Posted by
27713 posts

and here I thought for decades that only Citroën made wacky car stuff (drive the car on 3 wheels, carry eggs across a field without a single casualty, corrugated van walls, etc.) - not counting the Wankel Rotary Engine of yore.

Renault, eh?

Posted by
2196 posts

From the NOS journal, Dutch-to-English translation service posted yesterday:

NOS NEWS BROADCAST BRIEF

Petrol and diesel more expensive than ever
- The recommended prices for petrol and diesel today were €2,14 and €1,84 per liter, respectively
- The cause of the high prices are tensions at the Russia-Ukraine border.

Was in Gent, BE today and filled up at 1,75€ per liter before heading home.

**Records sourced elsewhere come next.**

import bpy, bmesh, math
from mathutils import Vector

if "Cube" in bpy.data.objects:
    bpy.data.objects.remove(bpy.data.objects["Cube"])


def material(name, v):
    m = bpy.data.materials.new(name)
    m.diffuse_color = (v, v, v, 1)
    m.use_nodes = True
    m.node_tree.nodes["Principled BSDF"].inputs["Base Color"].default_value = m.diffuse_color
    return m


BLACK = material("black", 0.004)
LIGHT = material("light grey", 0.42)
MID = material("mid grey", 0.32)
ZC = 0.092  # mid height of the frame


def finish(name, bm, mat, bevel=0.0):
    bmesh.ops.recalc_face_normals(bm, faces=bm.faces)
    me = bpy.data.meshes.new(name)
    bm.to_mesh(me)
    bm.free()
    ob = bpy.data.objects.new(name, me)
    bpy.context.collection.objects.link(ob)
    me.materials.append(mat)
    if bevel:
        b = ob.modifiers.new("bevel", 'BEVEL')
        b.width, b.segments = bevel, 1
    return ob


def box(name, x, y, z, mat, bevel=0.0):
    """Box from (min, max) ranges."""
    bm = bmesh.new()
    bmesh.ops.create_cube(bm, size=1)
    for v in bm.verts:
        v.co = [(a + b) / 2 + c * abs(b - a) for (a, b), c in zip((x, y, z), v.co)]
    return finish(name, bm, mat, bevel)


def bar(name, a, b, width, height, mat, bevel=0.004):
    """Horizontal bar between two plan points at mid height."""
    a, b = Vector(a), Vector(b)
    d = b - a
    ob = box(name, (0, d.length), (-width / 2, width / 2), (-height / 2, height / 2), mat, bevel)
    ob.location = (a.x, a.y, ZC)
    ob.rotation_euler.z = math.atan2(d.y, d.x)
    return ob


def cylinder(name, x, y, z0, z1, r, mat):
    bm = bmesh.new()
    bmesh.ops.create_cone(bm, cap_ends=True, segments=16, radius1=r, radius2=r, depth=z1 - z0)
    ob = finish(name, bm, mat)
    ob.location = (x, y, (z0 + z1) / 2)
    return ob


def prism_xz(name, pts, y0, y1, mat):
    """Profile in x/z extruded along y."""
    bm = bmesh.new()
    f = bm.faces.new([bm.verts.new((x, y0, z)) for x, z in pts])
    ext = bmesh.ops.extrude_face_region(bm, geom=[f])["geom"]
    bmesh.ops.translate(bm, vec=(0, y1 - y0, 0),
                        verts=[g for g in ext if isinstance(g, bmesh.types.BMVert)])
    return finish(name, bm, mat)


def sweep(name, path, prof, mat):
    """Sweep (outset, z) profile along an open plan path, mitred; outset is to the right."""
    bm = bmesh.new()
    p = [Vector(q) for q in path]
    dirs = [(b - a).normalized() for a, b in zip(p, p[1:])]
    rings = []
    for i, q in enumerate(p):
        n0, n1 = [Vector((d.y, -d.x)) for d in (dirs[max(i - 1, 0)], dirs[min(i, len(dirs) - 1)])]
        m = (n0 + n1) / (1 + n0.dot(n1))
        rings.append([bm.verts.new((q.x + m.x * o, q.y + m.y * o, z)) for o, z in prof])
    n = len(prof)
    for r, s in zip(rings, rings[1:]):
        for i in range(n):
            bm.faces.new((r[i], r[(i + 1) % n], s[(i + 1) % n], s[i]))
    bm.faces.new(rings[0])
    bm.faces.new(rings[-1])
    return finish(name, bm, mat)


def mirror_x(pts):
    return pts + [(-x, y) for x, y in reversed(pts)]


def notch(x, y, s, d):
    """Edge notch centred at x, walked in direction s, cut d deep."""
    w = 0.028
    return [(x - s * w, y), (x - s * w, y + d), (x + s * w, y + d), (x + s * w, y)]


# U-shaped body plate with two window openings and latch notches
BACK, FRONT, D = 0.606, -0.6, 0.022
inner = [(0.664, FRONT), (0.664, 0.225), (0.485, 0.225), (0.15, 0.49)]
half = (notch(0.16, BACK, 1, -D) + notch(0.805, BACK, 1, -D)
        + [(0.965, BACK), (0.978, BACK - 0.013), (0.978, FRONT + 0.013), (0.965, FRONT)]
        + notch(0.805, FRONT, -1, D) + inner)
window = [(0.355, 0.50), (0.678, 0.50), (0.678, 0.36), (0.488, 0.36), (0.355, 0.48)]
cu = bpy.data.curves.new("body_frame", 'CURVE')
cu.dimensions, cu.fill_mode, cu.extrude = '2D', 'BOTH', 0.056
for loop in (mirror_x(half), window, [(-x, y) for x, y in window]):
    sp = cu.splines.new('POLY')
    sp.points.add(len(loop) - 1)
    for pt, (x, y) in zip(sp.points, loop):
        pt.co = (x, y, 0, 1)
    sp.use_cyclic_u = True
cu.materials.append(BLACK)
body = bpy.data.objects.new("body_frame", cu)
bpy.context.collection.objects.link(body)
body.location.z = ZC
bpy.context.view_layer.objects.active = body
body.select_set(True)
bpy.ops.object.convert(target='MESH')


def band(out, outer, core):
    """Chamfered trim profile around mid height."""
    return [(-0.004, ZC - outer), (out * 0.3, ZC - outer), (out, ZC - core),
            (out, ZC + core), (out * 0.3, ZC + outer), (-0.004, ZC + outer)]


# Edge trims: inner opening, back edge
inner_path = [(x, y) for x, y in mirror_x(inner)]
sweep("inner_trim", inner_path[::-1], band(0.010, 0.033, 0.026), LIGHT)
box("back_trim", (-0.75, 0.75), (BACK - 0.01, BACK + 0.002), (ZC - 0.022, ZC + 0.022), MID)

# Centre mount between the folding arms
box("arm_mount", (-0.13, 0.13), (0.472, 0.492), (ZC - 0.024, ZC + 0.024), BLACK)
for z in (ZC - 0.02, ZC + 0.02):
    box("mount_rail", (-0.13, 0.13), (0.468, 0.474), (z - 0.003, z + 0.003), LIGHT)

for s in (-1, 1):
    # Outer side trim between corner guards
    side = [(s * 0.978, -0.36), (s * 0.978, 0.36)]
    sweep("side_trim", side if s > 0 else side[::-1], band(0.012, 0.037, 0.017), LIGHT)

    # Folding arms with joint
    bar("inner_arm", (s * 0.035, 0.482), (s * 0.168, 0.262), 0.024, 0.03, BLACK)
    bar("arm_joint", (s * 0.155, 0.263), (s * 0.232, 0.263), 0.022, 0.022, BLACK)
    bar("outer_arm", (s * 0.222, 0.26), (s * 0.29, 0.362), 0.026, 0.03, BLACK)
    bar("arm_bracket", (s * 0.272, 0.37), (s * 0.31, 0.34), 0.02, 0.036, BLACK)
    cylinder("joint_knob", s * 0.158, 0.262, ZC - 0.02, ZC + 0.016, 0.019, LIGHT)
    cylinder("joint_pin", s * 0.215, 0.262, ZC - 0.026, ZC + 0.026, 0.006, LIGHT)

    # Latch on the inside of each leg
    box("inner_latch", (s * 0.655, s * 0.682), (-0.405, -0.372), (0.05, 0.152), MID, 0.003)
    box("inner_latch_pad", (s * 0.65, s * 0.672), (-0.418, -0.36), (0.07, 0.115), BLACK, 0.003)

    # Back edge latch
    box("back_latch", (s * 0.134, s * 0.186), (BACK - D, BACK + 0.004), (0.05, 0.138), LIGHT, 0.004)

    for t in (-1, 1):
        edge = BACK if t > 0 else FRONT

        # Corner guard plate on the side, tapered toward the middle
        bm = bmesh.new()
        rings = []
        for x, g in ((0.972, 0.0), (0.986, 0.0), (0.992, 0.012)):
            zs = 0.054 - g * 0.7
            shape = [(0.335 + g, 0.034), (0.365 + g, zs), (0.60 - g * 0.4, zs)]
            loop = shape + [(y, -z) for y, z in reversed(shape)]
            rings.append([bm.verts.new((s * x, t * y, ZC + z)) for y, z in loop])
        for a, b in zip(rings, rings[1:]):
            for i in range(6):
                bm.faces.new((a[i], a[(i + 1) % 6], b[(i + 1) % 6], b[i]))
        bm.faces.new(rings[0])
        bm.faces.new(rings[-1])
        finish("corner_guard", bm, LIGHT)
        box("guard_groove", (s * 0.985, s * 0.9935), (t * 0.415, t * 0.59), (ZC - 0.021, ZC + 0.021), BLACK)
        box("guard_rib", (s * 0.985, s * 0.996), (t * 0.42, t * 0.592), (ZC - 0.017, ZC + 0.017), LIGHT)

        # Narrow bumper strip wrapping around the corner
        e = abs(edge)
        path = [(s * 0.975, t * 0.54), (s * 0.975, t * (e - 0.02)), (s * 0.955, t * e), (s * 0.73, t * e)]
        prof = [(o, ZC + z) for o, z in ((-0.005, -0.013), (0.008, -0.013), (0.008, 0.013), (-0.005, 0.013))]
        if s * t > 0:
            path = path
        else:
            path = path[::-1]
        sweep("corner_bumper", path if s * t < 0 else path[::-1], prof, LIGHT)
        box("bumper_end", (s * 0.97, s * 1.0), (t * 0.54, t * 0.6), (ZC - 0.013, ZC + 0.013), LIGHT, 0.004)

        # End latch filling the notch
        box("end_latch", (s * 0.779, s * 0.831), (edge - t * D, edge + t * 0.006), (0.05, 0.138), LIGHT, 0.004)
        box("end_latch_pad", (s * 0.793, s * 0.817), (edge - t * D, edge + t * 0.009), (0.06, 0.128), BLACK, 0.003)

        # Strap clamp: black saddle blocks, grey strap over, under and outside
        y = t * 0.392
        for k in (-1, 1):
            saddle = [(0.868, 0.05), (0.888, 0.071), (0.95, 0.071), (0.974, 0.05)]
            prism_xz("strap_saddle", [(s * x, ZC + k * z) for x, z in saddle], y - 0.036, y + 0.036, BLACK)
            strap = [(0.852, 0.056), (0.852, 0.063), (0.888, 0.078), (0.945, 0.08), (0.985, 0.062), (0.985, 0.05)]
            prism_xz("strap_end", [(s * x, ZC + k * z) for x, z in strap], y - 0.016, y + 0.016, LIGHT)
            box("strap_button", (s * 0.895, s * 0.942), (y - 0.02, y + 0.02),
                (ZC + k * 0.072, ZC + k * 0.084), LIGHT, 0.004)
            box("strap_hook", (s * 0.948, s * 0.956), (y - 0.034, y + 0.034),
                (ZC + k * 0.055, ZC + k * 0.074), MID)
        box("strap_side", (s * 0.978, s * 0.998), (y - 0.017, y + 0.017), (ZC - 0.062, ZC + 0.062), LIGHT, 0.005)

Posted by
8612 posts

The recommended prices for petrol and diesel today were €2,14 and €1,84 per liter, respectively

Is it the government that makes the 'recommendation'?

Is the 'recommended prices', a minimum or a maximum?

Posted by
2196 posts

joe32F, the government makes a "recommendation" but it is not binding and you'll find prices vary in different parts of the NL. Driving south to BE yesterday, the price on the A4 Highway was as high as 2.22E per liter (Euro95). Just before we pulled onto the highway, we passed a station in-town (The Hague) at 1.98E per liter. The taxes per liter are much higher than other neighboring countries and pre-covid it was quite common for border-town NL locals to cross the border to fill up in Germany or Belgium. It got to be a little tougher in covid-times.

But filling up today - while in Gent - we saved about .47E cents per liter. And when you think in terms of the US gallon, that's a savings of about $2,00 USD per gallon (at today's rate of exchange). So, certainly an incentive to fill up before heading home!

We explore Europe a lot by driving and the lowest cost fuel we've found lately was in Luxembourg, which I think today is about 1.49E per liter (according to a friend who lives there that we talked to this week). That's more than $3.00 USD per gallon in savings versus the A4 prices. So prices are quite variable in Europe. Granted this year, like in places around the world, the NL is projecting the highest home-energy costs... and we're forecasted to have a colder & longer winter than last year. UGH!

Posted by
27713 posts

In Luxembourg the prices are government controlled. They will all be within a few tenths of a cent regardless if on a motorway or in a town.